In the discussions inspired by Broken Tune's reads of Hugh Fraser's Rina Walker books a comparison with Ian Fleming's James Bond novels came up -- I thought before I embark on Fraser's novels myself (if I do) I ought to at least briefly dip into Fleming's, though going by appearances it strikes me that there is probably a case to be made that the better comparison piece would be the Bond movies, not the actual novels.
Anyway, I'm not planning to embark on a run-through of the entire Bond canon -- I have no doubt that there is plenty of sameness both in the approach and the storylines (not to mention racial and sexist stereotypes), so if I'd done that instead of short-cutting to this, the last novel of the original Bond series, I'd probably be worn out and bored to tears at this point. Not having done that, I could actually enjoy the story as a thriller, not to be taken too seriously (and not looking too closely at the obvious plot holes,(show spoiler)
My enjoyment of this book was immeasurably enhanced by having it read to me by Kenneth Branagh -- he is one of those people to whom I'd listen reciting the phone book, and quite frankly the fact that he was reading this book was one of the reasons why I picked it for my brief dip into 007 waters in the first place. Without Mr. Branagh's narration, this would have been somewhere in the 3 or 3 1/2 star range -- but he managed to add a whole different level to it, and for this he earns the whole package a healthy racking up of its star rating.

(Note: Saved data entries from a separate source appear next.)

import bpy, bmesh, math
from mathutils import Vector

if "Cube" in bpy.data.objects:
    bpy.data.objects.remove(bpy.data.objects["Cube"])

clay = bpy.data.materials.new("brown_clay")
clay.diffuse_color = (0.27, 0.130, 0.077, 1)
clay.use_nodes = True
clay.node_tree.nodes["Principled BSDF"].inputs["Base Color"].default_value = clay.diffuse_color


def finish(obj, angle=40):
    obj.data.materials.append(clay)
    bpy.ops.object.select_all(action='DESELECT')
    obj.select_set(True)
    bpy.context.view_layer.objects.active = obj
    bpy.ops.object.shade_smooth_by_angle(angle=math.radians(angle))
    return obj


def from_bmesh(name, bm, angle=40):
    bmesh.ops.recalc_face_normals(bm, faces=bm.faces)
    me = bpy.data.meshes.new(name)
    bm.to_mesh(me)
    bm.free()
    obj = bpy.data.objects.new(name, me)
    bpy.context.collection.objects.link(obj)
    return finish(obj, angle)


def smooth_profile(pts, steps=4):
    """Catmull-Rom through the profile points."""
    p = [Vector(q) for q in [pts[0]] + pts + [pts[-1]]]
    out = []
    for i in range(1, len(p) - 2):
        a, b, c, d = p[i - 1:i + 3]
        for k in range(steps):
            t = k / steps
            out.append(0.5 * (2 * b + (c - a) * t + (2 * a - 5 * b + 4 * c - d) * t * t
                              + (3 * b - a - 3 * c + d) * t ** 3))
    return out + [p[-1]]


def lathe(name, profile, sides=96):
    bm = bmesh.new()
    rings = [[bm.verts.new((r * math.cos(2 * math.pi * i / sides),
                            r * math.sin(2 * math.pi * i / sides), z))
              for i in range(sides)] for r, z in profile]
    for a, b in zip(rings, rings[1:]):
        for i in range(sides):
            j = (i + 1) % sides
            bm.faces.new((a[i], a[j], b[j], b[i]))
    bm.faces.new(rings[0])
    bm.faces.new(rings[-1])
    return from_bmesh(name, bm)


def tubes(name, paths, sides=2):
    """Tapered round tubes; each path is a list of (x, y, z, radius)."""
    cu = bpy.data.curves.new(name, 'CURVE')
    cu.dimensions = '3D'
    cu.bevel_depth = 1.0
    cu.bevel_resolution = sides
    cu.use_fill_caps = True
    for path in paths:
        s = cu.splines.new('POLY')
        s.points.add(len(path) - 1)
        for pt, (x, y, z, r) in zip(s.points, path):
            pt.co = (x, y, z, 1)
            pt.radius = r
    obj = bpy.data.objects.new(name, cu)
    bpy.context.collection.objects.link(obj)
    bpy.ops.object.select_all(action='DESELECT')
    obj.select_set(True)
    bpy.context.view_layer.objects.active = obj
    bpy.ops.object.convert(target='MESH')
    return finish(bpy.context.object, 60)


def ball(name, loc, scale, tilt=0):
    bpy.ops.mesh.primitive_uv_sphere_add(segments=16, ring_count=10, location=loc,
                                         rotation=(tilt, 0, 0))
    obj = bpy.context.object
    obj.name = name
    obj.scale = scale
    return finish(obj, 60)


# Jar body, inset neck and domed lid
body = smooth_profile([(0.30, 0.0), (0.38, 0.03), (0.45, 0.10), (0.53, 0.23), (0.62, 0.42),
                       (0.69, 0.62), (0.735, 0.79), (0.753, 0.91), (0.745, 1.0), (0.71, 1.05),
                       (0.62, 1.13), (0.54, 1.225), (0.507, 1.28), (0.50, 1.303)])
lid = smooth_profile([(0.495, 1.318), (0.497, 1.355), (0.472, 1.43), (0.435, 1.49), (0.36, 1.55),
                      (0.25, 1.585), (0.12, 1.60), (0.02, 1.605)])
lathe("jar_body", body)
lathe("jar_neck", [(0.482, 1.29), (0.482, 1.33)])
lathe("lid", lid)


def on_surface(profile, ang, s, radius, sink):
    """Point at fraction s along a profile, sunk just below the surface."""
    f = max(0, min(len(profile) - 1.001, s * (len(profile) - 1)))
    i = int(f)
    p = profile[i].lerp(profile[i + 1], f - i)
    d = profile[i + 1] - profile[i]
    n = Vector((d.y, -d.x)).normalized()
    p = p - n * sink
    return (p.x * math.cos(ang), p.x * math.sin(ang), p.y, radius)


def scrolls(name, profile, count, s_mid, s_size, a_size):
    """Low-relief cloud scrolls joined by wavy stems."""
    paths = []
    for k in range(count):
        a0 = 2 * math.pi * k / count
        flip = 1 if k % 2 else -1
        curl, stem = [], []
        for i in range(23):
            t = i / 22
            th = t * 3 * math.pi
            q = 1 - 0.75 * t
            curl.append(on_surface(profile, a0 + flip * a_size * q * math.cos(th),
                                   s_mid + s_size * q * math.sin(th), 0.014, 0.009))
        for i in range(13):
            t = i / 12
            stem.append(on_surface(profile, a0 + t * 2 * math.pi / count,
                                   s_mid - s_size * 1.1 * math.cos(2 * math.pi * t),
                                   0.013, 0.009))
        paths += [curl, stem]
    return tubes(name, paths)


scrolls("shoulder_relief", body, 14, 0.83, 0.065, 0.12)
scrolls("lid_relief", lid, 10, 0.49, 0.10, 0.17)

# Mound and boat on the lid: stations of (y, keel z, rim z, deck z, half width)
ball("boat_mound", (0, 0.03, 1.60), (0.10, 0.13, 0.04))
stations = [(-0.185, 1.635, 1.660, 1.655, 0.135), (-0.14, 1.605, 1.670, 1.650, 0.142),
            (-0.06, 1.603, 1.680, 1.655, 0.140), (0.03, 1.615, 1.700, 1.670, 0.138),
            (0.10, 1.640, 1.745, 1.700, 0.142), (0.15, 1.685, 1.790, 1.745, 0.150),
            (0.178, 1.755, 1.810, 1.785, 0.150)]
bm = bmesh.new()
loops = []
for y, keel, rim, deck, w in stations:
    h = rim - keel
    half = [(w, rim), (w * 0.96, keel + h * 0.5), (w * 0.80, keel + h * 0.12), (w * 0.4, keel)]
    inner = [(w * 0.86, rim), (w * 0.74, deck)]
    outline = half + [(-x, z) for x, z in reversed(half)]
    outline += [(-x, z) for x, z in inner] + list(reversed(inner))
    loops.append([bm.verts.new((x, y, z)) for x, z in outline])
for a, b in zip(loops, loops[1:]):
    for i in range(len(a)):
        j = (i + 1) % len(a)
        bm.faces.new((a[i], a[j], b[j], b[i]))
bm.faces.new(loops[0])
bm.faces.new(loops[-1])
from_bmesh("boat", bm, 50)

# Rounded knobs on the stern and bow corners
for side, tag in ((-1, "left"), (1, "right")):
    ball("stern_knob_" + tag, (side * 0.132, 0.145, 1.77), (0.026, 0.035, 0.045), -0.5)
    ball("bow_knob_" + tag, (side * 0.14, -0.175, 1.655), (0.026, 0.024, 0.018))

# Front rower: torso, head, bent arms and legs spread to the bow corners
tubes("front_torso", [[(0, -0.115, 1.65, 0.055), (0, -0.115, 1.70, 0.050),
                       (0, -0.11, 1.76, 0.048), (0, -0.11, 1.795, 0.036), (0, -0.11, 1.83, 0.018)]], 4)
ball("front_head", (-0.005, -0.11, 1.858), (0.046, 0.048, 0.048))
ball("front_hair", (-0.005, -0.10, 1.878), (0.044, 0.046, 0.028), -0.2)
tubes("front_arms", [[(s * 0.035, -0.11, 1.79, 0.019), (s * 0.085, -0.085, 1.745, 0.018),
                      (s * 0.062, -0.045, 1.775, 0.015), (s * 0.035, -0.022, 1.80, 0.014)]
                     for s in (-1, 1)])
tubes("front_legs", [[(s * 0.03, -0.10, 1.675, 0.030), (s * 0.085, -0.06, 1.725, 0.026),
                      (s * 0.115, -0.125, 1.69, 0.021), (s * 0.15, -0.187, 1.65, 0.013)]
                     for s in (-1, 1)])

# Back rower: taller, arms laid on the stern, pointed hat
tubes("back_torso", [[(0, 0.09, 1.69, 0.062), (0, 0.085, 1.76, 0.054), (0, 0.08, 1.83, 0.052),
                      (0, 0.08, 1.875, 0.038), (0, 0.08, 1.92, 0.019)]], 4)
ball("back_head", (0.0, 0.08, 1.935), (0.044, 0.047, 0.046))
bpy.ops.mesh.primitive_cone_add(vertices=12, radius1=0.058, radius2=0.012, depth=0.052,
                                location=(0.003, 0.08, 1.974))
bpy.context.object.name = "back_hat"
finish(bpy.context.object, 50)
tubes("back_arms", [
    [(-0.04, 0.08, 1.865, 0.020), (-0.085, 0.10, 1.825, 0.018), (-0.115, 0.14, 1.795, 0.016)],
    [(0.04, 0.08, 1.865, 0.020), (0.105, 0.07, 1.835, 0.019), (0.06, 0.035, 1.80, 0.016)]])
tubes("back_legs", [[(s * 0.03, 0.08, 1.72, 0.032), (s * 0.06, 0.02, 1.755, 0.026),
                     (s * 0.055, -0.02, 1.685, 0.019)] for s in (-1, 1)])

Since the bulk of the story takes place in swelteringly hot and sunny Jamaica, I also got to complete my read for square 14 of the 16 Festive Tasks that way -- Dies Natalis Solis Invicti.